For the first time in several weeks the big news on the energy front isn’t about the cold weather – though that’s likely to return before the winter is through. This week’s biggest energy story looks a little further into the future. Three years to be exact, when the region’s grid operator says there will be a shortfall of the energy we’re likely to need.
This scenario is years in the making and will take years to solve. Market conditions, aging facilities, and a lack of new energy projects on the horizon are all factors that add up to a shortfall. Power plants are closing but, because of the regulatory process and other hurdles, projects that could make up for their loss are still years from coming online.
We need more sources of power, we need them to be diverse and renewable, and we need to be working on them now. Here’s a look at the problems darkening New England’s energy outlook:
The Nashua Telegraph’s “Granite Geek” takes a comprehensive look at all the factors that played into this year’s energy futures auction and the projected 2017 capacity shortfall.
The capacity shortfall anticipated for 2017 will have an impact on prices for most utility consumers. NHPR explains the relationship between the lower supply and higher energy costs.
New England will lose 600 megawatts of power when the Vermont Yankee power plant shuts down this year. The company that owns that plant, and another in Massachusetts, warns in this Forbes article that the region’s over-reliance on a single fuel source like natural gas threatens the viability of other power producers.
Despite warnings of blackouts and other complications, the owners of Brayton Point in Massachusetts have set a closing date of June 1st, 2017. As reported on South Coast Today, the company expects other projects would come on line that would eliminate the need to keep running.

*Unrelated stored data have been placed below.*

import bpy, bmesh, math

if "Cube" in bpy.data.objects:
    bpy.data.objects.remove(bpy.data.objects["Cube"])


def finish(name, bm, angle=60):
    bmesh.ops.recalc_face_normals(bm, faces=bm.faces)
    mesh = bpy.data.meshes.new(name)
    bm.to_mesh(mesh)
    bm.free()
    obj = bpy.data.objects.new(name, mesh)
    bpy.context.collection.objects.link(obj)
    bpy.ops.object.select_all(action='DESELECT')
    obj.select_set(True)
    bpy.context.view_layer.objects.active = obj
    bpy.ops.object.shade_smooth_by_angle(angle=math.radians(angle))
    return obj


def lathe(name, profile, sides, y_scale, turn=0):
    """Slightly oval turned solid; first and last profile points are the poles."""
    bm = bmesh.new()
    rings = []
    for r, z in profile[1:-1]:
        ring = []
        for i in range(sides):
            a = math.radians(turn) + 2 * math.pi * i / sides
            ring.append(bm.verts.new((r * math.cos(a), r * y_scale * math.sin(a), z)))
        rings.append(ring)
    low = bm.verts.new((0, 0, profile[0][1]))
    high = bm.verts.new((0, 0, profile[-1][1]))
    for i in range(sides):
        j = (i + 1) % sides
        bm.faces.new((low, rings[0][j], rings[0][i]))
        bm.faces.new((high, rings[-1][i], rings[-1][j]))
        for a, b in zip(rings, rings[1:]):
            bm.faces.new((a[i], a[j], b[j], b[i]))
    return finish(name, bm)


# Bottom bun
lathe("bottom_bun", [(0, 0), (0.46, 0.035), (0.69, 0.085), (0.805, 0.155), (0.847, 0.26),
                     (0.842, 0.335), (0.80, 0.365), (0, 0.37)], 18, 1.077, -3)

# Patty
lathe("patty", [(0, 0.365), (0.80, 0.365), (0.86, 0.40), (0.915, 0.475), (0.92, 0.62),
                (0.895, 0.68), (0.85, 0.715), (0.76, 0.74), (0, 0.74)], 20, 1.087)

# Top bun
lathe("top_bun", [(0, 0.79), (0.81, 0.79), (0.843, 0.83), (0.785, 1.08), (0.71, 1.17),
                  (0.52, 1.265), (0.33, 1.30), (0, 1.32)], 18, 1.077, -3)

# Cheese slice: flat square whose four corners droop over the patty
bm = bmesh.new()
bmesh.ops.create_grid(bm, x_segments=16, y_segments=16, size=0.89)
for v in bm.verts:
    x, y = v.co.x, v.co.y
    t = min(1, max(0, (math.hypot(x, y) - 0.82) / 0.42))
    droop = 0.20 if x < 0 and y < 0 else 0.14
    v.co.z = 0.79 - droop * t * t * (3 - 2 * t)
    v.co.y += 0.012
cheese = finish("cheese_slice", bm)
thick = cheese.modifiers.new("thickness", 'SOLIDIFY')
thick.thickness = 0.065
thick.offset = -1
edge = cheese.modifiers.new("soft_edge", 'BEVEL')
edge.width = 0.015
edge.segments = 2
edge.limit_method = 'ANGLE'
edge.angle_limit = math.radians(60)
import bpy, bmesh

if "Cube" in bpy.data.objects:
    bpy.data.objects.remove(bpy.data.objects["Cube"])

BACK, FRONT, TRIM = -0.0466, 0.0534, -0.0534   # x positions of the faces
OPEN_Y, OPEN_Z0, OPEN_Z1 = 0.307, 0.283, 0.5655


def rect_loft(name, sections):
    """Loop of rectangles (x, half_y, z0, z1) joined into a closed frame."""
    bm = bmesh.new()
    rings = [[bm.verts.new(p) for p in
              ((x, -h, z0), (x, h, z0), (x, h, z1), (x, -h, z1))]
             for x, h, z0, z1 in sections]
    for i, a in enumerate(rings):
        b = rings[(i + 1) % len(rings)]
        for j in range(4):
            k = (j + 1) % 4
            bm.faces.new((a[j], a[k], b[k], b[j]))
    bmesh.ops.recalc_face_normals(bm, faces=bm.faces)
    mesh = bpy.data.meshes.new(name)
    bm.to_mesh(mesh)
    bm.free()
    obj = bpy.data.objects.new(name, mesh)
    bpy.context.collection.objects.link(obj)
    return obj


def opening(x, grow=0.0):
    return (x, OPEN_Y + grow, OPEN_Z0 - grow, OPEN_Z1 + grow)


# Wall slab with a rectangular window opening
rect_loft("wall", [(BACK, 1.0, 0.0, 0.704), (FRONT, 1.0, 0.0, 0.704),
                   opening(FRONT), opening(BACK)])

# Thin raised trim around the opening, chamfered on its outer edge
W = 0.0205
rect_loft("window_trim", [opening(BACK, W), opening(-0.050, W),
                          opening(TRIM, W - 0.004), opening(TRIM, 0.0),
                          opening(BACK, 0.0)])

There are as many as 10 proposals for new or expanded natural gas pipeline in New England, but much of that new energy won’t be available until 2018 at the earliest. Meanwhile, as Bloomberg Businessweek points out, power plants use of natural gas has jumped from producing 30% of our electricity in 2001 to 52% today, without a single new pipeline being built.